Data supplied ▸
###

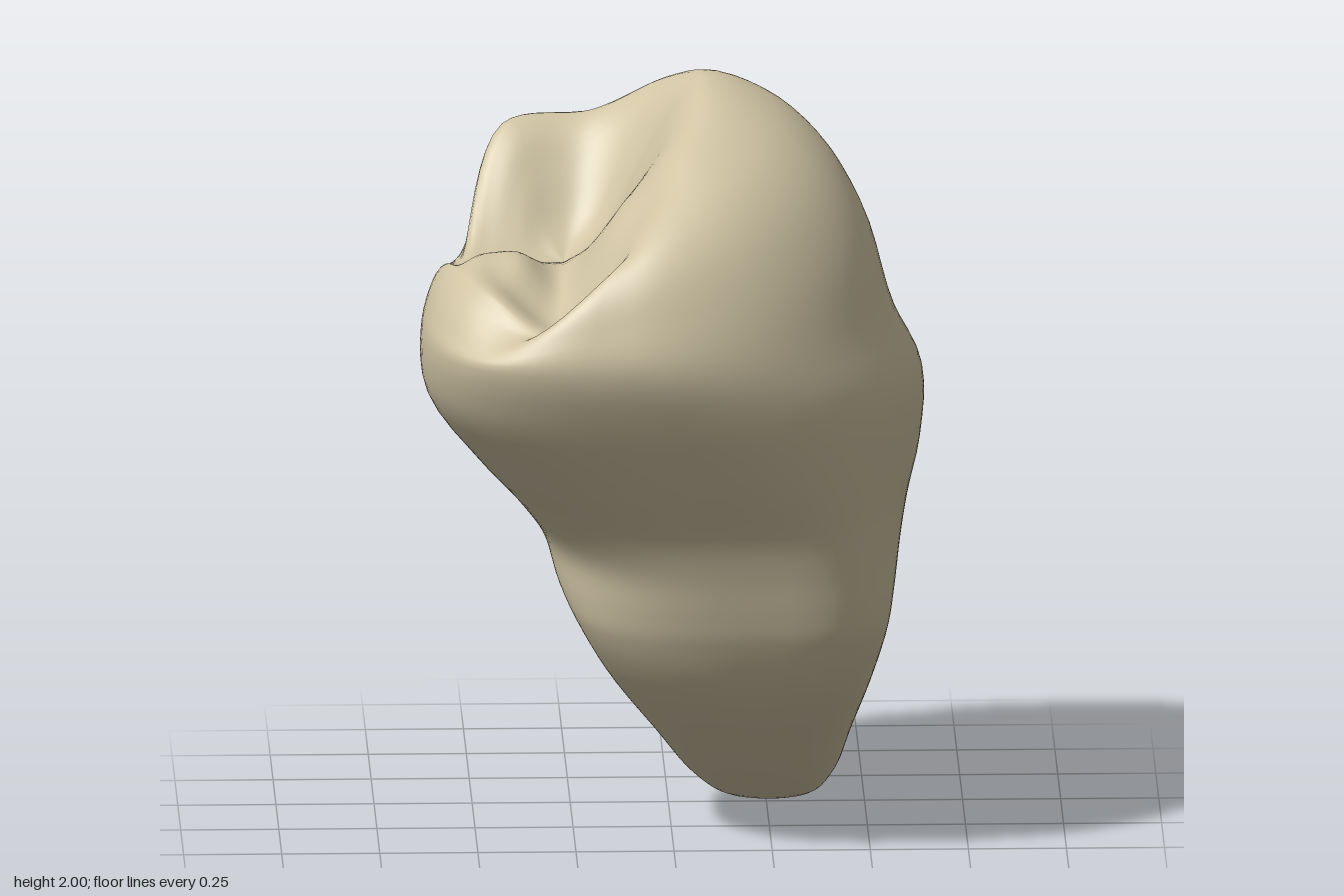
import * as THREE from 'three';

const AROUND = 96;
const lerp = THREE.MathUtils.lerp;

// Rounded ring: x range plus the rear and front ends as (y, z).
// left and right below 1 square off the -x and +x sides; lean shifts the rear to +x.
function ring(x0, x1, yRear, zRear, yFront, zFront, left = 1, right = 1, lean = 0) {
  return (a) => {
    const c = Math.cos(a), sin = Math.sin(a), s = (sin + 1) / 2;
    const side = Math.sign(c) * Math.abs(c) ** (c < 0 ? left : right);
    return new THREE.Vector3(
      (x0 + x1) / 2 + ((x1 - x0) / 2) * side - lean * sin,
      lerp(yRear, yFront, s),
      lerp(zRear, zFront, s)
    );
  };
}

// Smooth skin through a stack of rings, listed from the bottom up
function skin(rings, steps) {
  const pos = [], index = [];
  for (let i = 0; i < AROUND; i++) {
    const a = (i / AROUND) * Math.PI * 2;
    const column = new THREE.CatmullRomCurve3(rings.map((r) => r(a)));
    for (const p of column.getPoints(steps)) pos.push(p.x, p.y, p.z);
  }
  const row = steps + 1;
  for (let i = 0; i < AROUND; i++) {
    const n = (i + 1) % AROUND;
    for (let j = 0; j < steps; j++) {
      const a = i * row + j, b = n * row + j;
      index.push(a, a + 1, b, b, a + 1, b + 1);
    }
  }
  const g = new THREE.BufferGeometry();
  g.setAttribute('position', new THREE.Float32BufferAttribute(pos, 3));
  g.setIndex(index);
  g.computeVertexNormals();
  return g;
}

export function createModel() {
  const ivory = new THREE.MeshStandardMaterial({ color: 0xd0c4a4 });
  ivory.name = 'ivory';
  const group = new THREE.Group();
  group.name = 'tooth';

  // Front root, trunk and crown wall: y, x range, z range, squareness, lean
  const wall = [
    [0.0, 0.265, 0.267, -0.291, -0.289],
    [0.02, 0.14, 0.37, -0.38, -0.2],
    [0.09, 0.06, 0.42, -0.4, -0.06],
    [0.25, -0.04, 0.46, -0.27, 0.17, 0.95, 0.8],
    [0.45, -0.17, 0.51, -0.15, 0.4, 0.9, 0.6, -0.02],
    [0.6, -0.25, 0.545, -0.12, 0.49, 0.85, 0.48, -0.03],
    [0.68, -0.29, 0.56, -0.28, 0.52, 0.8, 0.45, -0.03],
    [0.79, -0.33, 0.58, -0.54, 0.555, 0.75, 0.45, -0.02],
    [0.9, -0.4, 0.6, -0.54, 0.6, 0.75, 0.5, 0],
    [1.05, -0.51, 0.63, -0.48, 0.7, 0.75, 0.65, 0.04],
    [1.25, -0.63, 0.63, -0.41, 0.82, 0.65, 0.85, 0.07],
    [1.42, -0.64, 0.555, -0.36, 0.885, 0.62, 1, 0.08],
  ].map(([y, x0, x1, z0, z1, ...shape]) => ring(x0, x1, y, z0, y, z1, ...shape));

  // Crest of the chewing surface, with cusps and notches, every 30 degrees
  const crestCurve = new THREE.CatmullRomCurve3([
    [0.09, 1.985, 0.2], [0.06, 1.92, 0.4], [0.0, 1.83, 0.58],
    [-0.12, 1.71, 0.72], [-0.31, 1.5, 0.78], [-0.48, 1.58, 0.65],
    [-0.55, 1.6, 0.47], [-0.53, 1.56, 0.22], [-0.43, 1.84, -0.05],
    [-0.2, 1.86, -0.11], [-0.02, 1.95, -0.08], [0.08, 2.0, 0.04],
  ].map((p) => new THREE.Vector3(...p)), true);
  const crest = (a) => crestCurve.getPoint(a / (Math.PI * 2));

  // Rounded shoulder from the wall up to the crest
  const top = wall[wall.length - 1];
  const shoulder = [0.25, 0.5, 0.75, 1].map((t) => (a) => {
    const p0 = top(a), p1 = crest(a);
    const bend = p0.clone().lerp(p1, 0.23);
    bend.y = lerp(p0.y, p1.y, 0.92);
    return new THREE.QuadraticBezierCurve3(p0, bend, p1).getPoint(t);
  });

  // Hollow inside the crest, with a broad ridge between its two pits
  const centre = new THREE.Vector3(-0.28, 1.54, 0.2);
  const hollow = [0.2, 0.45, 0.72, 0.998].map((t) => (a) => {
    const c = crest(a), p = c.clone().lerp(centre, t);
    p.y = lerp(c.y, centre.y, THREE.MathUtils.smoothstep(t, 0, 1));
    p.y += 0.06 * Math.min(1, 2 * t) * Math.exp(-(((p.z - 0.43) / 0.11) ** 2));
    return p;
  });

  const body = new THREE.Mesh(skin([...wall, ...shoulder, ...hollow], 80), ivory);
  body.name = 'crownAndFrontRoot';
  group.add(body);

  // Back root, from its tip up to where it is buried in the trunk
  const backRings = [
    [0.339, 0.341, 0.351, -0.871, 0.349, -0.869],
    [0.27, 0.43, 0.42, -0.88, 0.3, -0.82],
    [0.2, 0.495, 0.49, -0.86, 0.28, -0.72],
    [0.08, 0.53, 0.6, -0.78, 0.31, -0.59],
    [-0.08, 0.555, 0.75, -0.655, 0.4, -0.42],
    [-0.23, 0.585, 0.9, -0.555, 0.51, -0.25],
    [-0.3, 0.6, 1.1, -0.455, 0.61, -0.08],
    [-0.25, 0.54, 1.25, -0.25, 0.8, 0.12],
  ].map((r) => ring(...r));
  const backRoot = new THREE.Mesh(skin(backRings, 32), ivory);
  backRoot.name = 'backRoot';
  group.add(backRoot);

  return group;
}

###

Problem ▸
Starting with the line that holds "const p0 = top(a), p1 = crest(a);", copy each remaining line of the listing above exactly, through the last one.

Completed exercise ▸
    const p0 = top(a), p1 = crest(a);
    const bend = p0.clone().lerp(p1, 0.23);
    bend.y = lerp(p0.y, p1.y, 0.92);
    return new THREE.QuadraticBezierCurve3(p0, bend, p1).getPoint(t);
  });

  // Hollow inside the crest, with a broad ridge between its two pits
  const centre = new THREE.Vector3(-0.28, 1.54, 0.2);
  const hollow = [0.2, 0.45, 0.72, 0.998].map((t) => (a) => {
    const c = crest(a), p = c.clone().lerp(centre, t);
    p.y = lerp(c.y, centre.y, THREE.MathUtils.smoothstep(t, 0, 1));
    p.y += 0.06 * Math.min(1, 2 * t) * Math.exp(-(((p.z - 0.43) / 0.11) ** 2));
    return p;
  });

  const body = new THREE.Mesh(skin([...wall, ...shoulder, ...hollow], 80), ivory);
  body.name = 'crownAndFrontRoot';
  group.add(body);

  // Back root, from its tip up to where it is buried in the trunk
  const backRings = [
    [0.339, 0.341, 0.351, -0.871, 0.349, -0.869],
    [0.27, 0.43, 0.42, -0.88, 0.3, -0.82],
    [0.2, 0.495, 0.49, -0.86, 0.28, -0.72],
    [0.08, 0.53, 0.6, -0.78, 0.31, -0.59],
    [-0.08, 0.555, 0.75, -0.655, 0.4, -0.42],
    [-0.23, 0.585, 0.9, -0.555, 0.51, -0.25],
    [-0.3, 0.6, 1.1, -0.455, 0.61, -0.08],
    [-0.25, 0.54, 1.25, -0.25, 0.8, 0.12],
  ].map((r) => ring(...r));
  const backRoot = new THREE.Mesh(skin(backRings, 32), ivory);
  backRoot.name = 'backRoot';
  group.add(backRoot);

  return group;
}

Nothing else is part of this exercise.